**Exercise material:**
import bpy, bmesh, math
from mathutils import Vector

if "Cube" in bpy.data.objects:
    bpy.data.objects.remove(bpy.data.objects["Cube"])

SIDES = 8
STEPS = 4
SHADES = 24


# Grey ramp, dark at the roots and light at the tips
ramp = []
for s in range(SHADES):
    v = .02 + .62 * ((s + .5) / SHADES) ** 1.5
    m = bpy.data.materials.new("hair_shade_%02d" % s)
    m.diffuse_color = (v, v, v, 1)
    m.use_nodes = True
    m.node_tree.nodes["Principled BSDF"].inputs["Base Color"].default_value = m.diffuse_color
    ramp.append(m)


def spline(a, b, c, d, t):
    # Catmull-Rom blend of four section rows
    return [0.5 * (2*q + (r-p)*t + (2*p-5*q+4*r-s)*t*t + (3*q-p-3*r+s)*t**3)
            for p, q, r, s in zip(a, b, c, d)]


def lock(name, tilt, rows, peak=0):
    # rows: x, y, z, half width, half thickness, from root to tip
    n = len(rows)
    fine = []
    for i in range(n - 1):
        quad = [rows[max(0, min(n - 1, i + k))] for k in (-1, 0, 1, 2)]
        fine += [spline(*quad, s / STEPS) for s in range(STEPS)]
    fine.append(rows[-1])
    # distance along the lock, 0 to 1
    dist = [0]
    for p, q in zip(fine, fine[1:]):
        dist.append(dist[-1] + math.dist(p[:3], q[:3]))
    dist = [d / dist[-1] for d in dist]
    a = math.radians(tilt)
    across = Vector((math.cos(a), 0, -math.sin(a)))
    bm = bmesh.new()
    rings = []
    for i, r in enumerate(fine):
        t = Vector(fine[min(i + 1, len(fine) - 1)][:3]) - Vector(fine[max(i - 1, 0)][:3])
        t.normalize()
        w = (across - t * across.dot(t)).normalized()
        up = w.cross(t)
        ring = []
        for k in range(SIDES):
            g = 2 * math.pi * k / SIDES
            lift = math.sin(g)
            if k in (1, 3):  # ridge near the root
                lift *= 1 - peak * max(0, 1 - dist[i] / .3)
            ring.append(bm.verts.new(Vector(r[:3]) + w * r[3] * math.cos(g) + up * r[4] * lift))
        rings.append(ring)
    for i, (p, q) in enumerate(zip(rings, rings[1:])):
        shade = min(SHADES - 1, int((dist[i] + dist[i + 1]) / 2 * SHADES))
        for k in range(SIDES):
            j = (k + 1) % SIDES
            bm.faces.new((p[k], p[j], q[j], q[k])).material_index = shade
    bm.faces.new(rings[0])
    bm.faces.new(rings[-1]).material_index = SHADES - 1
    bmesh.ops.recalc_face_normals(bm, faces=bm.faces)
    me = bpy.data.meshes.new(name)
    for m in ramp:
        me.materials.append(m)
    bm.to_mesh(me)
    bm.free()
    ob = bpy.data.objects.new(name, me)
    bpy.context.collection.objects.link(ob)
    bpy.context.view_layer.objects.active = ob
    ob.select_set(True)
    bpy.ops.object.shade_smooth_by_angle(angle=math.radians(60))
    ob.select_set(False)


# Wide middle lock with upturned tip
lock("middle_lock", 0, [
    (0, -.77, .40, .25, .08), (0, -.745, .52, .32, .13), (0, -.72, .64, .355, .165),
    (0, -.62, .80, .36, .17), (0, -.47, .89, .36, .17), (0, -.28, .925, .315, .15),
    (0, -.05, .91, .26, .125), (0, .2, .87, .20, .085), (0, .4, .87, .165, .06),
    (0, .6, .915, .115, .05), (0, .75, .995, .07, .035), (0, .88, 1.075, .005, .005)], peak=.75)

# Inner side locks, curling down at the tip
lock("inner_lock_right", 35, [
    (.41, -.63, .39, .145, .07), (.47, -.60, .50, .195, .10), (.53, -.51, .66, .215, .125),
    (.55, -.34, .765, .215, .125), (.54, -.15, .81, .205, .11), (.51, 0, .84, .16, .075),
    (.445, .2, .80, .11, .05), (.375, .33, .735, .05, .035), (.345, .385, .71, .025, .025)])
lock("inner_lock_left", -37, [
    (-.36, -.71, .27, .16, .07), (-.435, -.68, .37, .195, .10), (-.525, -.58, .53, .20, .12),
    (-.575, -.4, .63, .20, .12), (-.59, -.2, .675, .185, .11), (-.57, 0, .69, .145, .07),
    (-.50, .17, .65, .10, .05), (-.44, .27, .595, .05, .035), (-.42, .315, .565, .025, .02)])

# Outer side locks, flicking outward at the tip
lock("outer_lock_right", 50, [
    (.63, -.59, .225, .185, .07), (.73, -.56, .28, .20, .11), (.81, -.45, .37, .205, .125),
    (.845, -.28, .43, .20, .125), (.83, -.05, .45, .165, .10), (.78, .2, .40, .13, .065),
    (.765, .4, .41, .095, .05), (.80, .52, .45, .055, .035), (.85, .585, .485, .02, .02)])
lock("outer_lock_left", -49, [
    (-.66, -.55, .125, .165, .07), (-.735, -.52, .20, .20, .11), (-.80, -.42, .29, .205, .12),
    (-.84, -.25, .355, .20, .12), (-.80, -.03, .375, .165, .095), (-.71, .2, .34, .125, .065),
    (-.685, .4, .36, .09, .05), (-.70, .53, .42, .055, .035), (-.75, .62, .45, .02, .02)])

**Action item:**
Gather up the lines containing the word "radians" from these records and copy them.

**Worked solution:**
    a = math.radians(tilt)
    bpy.ops.object.shade_smooth_by_angle(angle=math.radians(60))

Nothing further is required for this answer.